The Packers significantly outgained Cleveland (332 yards to 161), ran 69 plays to Cleveland’s 39, and also dominated in first downs (21 to 8). They had a huge edge in rushing yardage (204 to 64) and also turned the ball over only once, to two by the Browns. Green Bay’s defense took control and completely shut the defending champs down in the second half.
Paul Hornung (pictured at left) gained 105 yards on 18 carries that included a touchdown and workhorse Jim Taylor added 96 yards on 27 attempts and added 20 more yards on two pass receptions. Bart Starr completed 10 of 18 passes for 147 yards with a TD and an interception. Boyd Dowler caught 5 passes for 59 yards and, with the long early scoring reception, Carroll Dale gained 60 yards on his two catches.
For the Browns, Jim Brown was held to 50 yards on 12 carries and led the club with 44 yards on three receptions out of the backfield. Frank Ryan was successful on just 8 of 18 throws for 115 yards and a TD with two picked off. Gary Collins, like Brown, caught three passes, for 41 yards and a score.
“The snow and mud were our allies,” said Vince Lombardi. “When you have conditions like these, it’s best to be basic, not fancy. And we’re the most basic offensive team there is.”
“We’re a fine team – better than we showed today – and I’m proud of them,” said Blanton Collier on behalf of the Browns. “But we just made too many mistakes.”
While the win over the Browns was the first of three straight NFL titles for Green Bay, it also was something of a last hurrah for the backfield combination of Jim Taylor and Paul Hornung, who had played such a major role in the team’s rise but were showing signs of wear by 1965. Both were back in ‘66, but at reduced effectiveness.

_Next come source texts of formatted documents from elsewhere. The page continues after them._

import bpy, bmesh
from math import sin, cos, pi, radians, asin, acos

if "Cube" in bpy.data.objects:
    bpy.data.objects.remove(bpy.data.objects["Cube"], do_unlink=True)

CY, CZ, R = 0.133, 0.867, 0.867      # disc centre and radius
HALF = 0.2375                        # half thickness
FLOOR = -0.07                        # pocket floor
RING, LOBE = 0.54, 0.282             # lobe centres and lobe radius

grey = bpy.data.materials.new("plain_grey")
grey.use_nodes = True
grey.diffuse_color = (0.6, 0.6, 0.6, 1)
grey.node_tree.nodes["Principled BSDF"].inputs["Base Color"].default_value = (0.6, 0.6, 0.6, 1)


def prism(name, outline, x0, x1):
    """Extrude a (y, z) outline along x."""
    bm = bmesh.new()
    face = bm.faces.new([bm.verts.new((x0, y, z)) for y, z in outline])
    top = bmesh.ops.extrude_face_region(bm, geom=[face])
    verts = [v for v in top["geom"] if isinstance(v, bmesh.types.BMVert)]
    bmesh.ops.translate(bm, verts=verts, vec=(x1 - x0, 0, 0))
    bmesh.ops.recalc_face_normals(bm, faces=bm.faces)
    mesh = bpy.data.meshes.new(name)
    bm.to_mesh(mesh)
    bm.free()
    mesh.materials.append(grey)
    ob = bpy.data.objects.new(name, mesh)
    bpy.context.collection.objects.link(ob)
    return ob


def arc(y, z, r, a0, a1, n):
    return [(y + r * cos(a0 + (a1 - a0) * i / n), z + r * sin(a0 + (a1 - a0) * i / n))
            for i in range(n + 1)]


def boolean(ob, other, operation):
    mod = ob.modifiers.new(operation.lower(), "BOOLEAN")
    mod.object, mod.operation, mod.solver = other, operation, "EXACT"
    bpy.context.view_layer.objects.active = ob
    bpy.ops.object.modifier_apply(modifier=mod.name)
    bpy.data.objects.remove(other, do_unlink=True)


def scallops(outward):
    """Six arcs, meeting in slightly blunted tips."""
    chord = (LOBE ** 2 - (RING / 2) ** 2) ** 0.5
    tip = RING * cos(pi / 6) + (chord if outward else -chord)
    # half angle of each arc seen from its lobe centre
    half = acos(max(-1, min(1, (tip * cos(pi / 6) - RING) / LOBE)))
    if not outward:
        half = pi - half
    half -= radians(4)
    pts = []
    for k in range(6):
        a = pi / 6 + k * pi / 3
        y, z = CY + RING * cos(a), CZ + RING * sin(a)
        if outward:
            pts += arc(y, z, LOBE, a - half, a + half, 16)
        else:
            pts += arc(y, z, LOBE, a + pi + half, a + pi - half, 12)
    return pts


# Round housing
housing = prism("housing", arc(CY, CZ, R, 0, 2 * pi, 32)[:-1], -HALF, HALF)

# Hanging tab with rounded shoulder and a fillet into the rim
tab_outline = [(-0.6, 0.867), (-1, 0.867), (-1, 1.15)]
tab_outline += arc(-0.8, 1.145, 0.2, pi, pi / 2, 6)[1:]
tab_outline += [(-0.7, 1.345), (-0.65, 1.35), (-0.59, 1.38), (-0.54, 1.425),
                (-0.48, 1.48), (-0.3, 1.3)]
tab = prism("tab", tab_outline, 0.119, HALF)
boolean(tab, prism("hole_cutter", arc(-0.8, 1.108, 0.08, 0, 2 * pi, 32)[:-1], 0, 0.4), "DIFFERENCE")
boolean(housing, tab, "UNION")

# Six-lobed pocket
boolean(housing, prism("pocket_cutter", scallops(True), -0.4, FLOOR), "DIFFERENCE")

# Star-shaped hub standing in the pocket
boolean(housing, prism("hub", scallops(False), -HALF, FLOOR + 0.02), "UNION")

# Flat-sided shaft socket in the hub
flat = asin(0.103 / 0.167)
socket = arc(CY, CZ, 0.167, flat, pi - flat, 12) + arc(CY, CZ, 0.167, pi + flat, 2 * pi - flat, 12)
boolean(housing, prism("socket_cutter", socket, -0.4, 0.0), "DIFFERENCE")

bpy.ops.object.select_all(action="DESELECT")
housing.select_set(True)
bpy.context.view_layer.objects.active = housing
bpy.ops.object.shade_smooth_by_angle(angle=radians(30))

Taylor rushed for 705 yards while averaging 3.5 yards per carry. Hornung ran the ball only 76 times for 200 yards in an injury-plagued year. They were gone by the time the team won its third title in ’67.
While no one knew it at the time, the 1965 title game was also the end of the line for Jim Brown (pictured below) in a Cleveland uniform (he played once more in the Pro Bowl). The great fullback announced his retirement during the summer of ’66 while on movie location in London. He left as the all-time leading rusher in NFL history with 12,312 yards, a record that lasted until 1984, while leading the league eight times in nine seasons and averaging 104.3 yards per game and 5.2 per carry. His record of 126 touchdowns scored lasted until 1994.